Informal social groups for the middle-aged abound in the 2000s. Bunko, travel, cooking, investment, knitting, scrap booking, pedicures, alcohol--whatever your interest, I bet there's a group of like-minded individuals in your neighborhood who meet to do it. I've never been interested in any of these things (except for the alcohol and nail polish). My chief hobby since childhood has been stories, reading and sometimes writing them, and the former definitely trumps the latter in terms of enjoyment. The book clubs (three!) to which I now belong remind me of another social group that flourished in 1950s and 60s suburbia--bridge clubs. Socioeconomically, emotionally, and intellectually, the women in my book clubs remind me of my mother and her contemporaries who loved a good game of bridge and a killer chicken salad. True, today's suburban women aren't exactly the same as those of my mother's day. Many of us work, some aren't married, some don't have children, and not one has a weekly appointment for a wash and set.
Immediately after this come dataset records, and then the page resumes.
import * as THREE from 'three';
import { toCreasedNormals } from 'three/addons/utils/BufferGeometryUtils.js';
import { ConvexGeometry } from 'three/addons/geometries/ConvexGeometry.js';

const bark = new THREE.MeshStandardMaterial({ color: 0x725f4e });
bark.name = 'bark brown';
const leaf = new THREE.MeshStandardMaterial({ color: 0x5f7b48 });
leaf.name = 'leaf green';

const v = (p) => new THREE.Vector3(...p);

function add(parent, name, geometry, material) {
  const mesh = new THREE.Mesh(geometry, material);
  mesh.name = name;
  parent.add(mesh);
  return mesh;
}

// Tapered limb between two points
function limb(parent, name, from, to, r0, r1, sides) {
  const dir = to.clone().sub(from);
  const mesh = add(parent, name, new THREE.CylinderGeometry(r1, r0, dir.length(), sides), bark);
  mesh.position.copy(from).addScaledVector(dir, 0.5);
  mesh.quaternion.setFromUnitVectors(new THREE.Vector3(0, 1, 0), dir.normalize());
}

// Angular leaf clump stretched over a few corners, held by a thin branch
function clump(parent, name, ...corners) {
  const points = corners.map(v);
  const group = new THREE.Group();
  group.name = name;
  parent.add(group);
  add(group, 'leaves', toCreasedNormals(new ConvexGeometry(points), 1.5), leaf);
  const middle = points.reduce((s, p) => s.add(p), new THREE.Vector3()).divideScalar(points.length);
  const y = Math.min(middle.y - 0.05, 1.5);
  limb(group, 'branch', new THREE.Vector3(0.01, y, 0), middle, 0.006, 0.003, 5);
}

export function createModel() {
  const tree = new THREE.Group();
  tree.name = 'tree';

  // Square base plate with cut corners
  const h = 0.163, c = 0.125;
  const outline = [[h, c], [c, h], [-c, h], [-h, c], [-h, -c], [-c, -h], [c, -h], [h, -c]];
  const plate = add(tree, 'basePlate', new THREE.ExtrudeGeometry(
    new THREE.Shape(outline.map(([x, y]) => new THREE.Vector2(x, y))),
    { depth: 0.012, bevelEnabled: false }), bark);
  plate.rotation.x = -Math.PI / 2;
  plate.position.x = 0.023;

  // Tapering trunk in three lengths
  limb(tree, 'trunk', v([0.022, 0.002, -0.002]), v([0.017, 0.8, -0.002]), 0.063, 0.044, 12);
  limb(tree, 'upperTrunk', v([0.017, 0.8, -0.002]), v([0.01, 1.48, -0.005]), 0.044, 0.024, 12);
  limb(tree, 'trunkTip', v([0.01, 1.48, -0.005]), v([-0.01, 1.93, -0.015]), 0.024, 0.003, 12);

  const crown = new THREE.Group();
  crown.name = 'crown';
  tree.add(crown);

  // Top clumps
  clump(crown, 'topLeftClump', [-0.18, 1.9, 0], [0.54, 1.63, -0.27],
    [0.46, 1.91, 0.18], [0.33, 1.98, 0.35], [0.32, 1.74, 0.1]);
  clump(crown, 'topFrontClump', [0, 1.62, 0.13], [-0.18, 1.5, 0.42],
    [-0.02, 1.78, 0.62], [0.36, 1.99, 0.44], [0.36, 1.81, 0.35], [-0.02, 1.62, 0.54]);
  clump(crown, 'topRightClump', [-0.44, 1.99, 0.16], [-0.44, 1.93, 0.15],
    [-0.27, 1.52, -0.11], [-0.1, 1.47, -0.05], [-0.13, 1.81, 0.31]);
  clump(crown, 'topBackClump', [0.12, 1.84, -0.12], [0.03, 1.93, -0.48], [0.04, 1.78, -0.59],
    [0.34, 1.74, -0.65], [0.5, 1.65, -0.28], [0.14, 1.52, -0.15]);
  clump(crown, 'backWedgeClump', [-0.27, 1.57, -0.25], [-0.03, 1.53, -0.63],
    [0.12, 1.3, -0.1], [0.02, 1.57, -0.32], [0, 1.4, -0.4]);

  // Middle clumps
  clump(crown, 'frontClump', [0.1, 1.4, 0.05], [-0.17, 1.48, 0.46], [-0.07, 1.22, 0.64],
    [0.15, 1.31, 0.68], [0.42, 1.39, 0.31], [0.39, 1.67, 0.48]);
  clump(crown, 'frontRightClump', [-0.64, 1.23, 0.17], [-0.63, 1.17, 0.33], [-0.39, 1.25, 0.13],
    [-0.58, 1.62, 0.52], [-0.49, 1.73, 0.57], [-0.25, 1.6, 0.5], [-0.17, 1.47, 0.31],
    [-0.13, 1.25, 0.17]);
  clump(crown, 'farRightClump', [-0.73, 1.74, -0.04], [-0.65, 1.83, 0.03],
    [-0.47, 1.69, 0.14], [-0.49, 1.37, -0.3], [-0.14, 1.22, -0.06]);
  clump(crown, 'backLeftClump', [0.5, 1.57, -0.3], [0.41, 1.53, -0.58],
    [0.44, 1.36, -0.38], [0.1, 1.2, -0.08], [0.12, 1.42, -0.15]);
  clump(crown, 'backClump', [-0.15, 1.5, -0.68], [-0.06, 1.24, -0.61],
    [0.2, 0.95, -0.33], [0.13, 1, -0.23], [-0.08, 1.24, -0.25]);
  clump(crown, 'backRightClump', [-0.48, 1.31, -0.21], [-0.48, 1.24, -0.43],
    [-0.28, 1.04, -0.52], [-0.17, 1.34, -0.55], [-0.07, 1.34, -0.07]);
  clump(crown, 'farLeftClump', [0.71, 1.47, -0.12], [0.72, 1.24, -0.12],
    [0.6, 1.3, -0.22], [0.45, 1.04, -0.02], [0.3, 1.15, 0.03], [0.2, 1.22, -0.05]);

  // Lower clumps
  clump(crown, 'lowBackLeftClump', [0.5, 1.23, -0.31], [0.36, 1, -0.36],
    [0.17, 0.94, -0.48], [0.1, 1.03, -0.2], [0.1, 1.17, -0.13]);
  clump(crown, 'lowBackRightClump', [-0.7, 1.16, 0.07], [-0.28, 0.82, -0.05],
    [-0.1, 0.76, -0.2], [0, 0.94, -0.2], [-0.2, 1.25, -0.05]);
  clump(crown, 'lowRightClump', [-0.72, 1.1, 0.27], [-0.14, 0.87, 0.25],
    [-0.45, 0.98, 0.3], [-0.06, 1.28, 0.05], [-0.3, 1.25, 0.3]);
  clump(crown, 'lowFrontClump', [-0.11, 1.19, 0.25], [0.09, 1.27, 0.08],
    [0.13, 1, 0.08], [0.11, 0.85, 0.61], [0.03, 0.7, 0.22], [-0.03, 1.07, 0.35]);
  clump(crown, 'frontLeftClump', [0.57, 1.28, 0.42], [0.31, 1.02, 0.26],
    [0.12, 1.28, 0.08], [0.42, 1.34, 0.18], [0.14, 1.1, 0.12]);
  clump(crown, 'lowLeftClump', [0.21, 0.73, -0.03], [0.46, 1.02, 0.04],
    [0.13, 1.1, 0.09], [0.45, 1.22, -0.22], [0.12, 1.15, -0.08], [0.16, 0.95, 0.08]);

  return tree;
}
But we have a keen interest in focusing on a topic (a book) just as my mother's group homed in on a bridge play, all while enjoying a lunch or dinner served in a member's home along with copious amount of coffee or wine. Now, as then, flowers ground a table, gently towered with china and silver (With us, this finery is not compulsory, of course. You can serve a deli platter with beer and no utensils. It doesn't matter.)
Food and finery aside, book club women find pleasure in the focused discussion of ideas and themes. It's a relief to talk about something outside your life that isn't quite as real as current events or as annoying as politics. We find comfort in main ideas and heroes and anti-heroes. Chris Cleeve's Little Bee breaks our heart, but it's okay because he writes her so well. We don't want to read The Kite Runner but we do because Tatiana picked it, and it's the only book we've ever all agreed was splendid. Many books selected have discontented readers, but that's okay. It's perfectly fine to disagree; as in bridge play, don't hold back, just be respectful with your words.
My book clubs have stretched my reading world: Atlas Shrugged, See No Evil, The Art of Racing in the Rain, Hanna's Daughters--these were not my favorites, but I'm glad I tried them. Then, there have been authors like Anita Shreve, Susan Minot, Joyce Carol Oates, and the aforementioned Franzen, who were book club gold. I'll read whatever they write and might never have discovered them if not "forced" to by my book club.
As a solitary reader, I was living well enough through the printed word. But as a suburban book clubber times three, I seem to have found enough characters, ideas, and insight to populate multiple lives. I just might join a fourth one.